-- What the task asks --
Could you return every line of the material that contains the word "true"?

Start of Records provided

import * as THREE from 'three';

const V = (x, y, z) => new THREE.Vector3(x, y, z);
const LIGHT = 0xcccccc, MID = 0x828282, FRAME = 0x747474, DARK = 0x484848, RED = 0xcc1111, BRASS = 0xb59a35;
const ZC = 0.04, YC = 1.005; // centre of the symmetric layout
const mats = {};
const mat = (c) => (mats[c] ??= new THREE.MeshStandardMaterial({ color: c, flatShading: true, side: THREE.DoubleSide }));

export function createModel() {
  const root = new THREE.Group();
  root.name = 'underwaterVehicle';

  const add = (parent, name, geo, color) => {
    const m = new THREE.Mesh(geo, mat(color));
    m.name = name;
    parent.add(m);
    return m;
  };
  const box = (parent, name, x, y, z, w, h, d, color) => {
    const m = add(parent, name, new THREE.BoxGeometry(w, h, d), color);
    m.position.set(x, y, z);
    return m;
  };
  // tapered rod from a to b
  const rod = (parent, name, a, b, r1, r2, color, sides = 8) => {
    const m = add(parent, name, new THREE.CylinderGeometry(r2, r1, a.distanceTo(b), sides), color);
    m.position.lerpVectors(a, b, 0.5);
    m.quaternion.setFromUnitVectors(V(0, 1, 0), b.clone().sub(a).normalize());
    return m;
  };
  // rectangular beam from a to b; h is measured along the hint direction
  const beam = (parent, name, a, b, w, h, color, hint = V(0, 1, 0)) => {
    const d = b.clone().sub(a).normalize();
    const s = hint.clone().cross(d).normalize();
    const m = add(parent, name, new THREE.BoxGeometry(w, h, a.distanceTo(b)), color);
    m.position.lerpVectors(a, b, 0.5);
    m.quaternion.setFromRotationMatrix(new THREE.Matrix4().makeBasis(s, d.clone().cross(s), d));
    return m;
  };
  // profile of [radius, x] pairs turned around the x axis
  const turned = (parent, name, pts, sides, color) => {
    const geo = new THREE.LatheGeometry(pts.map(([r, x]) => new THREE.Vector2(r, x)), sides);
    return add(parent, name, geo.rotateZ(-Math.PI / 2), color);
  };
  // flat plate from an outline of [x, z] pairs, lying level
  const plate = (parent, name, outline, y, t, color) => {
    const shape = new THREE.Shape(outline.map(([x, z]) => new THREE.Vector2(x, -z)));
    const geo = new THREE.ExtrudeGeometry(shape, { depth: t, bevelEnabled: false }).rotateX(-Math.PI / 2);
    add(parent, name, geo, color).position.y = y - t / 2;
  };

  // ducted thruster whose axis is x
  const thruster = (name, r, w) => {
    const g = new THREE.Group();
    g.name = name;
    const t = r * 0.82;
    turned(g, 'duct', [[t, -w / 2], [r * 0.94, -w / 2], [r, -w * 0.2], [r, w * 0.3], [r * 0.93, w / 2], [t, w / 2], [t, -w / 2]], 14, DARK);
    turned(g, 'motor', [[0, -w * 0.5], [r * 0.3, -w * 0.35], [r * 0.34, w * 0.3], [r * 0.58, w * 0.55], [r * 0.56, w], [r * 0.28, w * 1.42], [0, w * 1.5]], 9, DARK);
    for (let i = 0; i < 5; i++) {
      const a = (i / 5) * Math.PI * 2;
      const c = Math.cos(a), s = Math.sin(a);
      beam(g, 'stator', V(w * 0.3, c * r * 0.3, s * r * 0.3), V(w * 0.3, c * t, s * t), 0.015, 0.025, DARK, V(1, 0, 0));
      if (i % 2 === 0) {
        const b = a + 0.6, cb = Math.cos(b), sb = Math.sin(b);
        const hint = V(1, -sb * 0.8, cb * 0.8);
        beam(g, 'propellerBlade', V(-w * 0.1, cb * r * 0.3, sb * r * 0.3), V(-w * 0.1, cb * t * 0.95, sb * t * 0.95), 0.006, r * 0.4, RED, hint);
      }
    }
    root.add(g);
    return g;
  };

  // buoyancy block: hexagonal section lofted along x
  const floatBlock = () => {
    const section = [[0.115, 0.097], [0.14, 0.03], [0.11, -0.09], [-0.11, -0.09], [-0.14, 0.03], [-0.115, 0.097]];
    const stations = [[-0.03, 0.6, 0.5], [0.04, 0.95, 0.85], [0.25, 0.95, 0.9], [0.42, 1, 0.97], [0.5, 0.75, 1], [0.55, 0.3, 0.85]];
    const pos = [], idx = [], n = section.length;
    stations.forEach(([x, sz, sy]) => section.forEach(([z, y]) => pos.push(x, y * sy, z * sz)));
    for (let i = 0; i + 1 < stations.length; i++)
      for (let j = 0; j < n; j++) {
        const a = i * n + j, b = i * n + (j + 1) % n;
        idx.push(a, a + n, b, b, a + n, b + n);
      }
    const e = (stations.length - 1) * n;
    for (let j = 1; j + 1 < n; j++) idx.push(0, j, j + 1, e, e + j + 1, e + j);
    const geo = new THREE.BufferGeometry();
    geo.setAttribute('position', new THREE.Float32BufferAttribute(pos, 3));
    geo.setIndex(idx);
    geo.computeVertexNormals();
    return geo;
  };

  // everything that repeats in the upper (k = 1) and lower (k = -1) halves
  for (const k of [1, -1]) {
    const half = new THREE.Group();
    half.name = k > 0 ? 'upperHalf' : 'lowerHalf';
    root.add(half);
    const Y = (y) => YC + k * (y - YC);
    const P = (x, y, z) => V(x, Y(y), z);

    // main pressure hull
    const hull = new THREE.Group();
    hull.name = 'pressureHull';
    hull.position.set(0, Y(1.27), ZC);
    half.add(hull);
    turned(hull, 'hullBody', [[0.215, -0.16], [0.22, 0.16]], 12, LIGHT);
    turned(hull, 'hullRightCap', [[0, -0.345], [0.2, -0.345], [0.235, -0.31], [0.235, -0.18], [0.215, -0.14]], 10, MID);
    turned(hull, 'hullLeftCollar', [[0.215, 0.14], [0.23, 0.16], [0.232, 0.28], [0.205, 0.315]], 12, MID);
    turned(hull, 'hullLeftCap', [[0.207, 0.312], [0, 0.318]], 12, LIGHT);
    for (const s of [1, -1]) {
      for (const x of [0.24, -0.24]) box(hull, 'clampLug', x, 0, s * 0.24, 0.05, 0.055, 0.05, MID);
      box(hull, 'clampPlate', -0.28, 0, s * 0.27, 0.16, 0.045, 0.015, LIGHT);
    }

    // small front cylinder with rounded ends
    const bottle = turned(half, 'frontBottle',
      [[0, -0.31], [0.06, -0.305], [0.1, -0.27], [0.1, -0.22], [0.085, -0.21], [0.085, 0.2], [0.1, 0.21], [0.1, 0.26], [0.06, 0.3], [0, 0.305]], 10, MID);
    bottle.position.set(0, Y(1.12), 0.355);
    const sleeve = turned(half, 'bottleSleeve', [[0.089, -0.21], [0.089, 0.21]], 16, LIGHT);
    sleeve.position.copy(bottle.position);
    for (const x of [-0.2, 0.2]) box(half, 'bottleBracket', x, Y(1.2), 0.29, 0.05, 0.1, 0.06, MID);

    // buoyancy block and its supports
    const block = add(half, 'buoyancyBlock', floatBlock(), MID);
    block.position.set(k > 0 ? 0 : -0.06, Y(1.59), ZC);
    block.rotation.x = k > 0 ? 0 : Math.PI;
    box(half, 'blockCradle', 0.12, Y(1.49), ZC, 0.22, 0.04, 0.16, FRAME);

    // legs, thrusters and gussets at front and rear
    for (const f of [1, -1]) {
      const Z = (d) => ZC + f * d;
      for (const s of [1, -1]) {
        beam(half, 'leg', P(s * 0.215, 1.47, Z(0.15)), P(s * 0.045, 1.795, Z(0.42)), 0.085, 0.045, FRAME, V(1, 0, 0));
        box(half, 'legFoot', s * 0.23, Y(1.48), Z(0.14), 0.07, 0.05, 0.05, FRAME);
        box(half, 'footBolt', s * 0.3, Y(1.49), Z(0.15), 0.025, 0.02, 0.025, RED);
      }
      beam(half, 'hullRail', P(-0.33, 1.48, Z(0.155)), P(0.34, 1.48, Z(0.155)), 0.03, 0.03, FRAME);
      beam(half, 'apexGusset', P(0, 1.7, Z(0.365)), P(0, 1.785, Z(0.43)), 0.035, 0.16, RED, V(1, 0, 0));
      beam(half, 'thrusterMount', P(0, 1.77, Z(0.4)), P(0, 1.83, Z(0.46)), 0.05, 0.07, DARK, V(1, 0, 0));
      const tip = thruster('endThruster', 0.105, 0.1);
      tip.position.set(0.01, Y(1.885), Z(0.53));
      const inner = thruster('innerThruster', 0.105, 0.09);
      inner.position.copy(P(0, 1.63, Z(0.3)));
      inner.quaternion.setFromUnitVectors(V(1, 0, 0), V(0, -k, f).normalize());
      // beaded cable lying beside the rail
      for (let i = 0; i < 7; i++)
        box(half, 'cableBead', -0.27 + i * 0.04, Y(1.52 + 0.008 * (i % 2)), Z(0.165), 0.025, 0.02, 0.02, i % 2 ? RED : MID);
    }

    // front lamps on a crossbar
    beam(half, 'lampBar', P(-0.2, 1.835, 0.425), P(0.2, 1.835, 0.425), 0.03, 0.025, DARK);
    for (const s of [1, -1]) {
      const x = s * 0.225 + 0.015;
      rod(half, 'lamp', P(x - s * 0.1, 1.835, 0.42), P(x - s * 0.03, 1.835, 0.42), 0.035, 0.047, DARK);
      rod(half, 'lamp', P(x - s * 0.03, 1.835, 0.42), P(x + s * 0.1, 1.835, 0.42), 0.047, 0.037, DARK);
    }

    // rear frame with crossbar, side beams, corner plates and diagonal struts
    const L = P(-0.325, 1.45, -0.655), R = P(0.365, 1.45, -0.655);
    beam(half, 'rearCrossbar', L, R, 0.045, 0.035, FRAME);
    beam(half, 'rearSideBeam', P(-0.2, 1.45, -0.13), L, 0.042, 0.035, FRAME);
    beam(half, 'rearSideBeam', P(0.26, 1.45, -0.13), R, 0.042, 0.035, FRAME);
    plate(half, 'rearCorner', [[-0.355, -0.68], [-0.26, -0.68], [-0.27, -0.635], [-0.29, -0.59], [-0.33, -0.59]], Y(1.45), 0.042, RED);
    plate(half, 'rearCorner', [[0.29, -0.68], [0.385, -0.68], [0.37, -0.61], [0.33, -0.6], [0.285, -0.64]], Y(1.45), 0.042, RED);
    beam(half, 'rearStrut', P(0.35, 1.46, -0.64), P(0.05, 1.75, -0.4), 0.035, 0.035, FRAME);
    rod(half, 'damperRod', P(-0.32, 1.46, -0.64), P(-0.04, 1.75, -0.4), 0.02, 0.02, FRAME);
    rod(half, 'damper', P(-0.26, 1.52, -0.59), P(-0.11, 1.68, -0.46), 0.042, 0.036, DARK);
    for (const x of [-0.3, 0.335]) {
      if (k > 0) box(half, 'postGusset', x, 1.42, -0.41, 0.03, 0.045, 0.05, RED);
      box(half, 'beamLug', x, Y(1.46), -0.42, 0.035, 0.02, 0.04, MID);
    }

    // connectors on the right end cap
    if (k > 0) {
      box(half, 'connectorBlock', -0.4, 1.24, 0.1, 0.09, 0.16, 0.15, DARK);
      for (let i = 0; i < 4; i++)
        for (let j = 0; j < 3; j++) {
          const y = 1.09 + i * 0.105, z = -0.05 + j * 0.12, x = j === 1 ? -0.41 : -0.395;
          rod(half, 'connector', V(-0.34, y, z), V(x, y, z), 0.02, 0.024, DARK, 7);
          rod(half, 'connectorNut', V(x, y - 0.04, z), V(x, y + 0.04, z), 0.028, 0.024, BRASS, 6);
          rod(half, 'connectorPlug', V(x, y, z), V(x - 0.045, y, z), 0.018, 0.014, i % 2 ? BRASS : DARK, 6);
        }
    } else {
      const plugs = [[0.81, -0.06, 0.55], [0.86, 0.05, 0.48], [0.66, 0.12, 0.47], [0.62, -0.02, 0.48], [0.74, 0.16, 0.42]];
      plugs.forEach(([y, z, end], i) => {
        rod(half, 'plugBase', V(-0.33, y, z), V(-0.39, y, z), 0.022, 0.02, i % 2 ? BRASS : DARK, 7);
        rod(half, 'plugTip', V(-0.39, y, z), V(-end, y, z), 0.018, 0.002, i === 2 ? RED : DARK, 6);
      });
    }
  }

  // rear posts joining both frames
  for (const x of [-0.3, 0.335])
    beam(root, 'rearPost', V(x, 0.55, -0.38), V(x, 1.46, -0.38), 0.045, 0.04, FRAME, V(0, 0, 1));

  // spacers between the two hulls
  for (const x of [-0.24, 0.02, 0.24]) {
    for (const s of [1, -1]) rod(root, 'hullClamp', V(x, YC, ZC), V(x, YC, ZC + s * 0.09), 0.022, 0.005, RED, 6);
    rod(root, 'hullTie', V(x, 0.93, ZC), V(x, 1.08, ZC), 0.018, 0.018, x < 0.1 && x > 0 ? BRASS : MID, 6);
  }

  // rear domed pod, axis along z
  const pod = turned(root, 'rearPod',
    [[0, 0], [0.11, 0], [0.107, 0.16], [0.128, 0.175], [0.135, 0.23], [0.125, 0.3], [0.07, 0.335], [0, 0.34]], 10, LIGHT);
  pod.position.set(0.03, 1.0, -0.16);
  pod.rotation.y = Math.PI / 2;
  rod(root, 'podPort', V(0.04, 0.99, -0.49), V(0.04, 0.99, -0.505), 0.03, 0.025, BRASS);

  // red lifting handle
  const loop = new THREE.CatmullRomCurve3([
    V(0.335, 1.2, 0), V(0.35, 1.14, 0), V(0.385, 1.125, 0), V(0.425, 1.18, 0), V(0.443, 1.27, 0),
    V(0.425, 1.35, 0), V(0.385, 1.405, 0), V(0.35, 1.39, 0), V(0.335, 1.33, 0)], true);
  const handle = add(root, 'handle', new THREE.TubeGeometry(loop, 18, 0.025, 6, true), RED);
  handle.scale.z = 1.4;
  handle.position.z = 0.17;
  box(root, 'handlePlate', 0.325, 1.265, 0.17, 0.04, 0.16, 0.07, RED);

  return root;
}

End of Records provided

-- Task solution --
const mat = (c) => (mats[c] ??= new THREE.MeshStandardMaterial({ color: c, flatShading: true, side: THREE.DoubleSide }));
    V(0.425, 1.35, 0), V(0.385, 1.405, 0), V(0.35, 1.39, 0), V(0.335, 1.33, 0)], true);
  const handle = add(root, 'handle', new THREE.TubeGeometry(loop, 18, 0.025, 6, true), RED);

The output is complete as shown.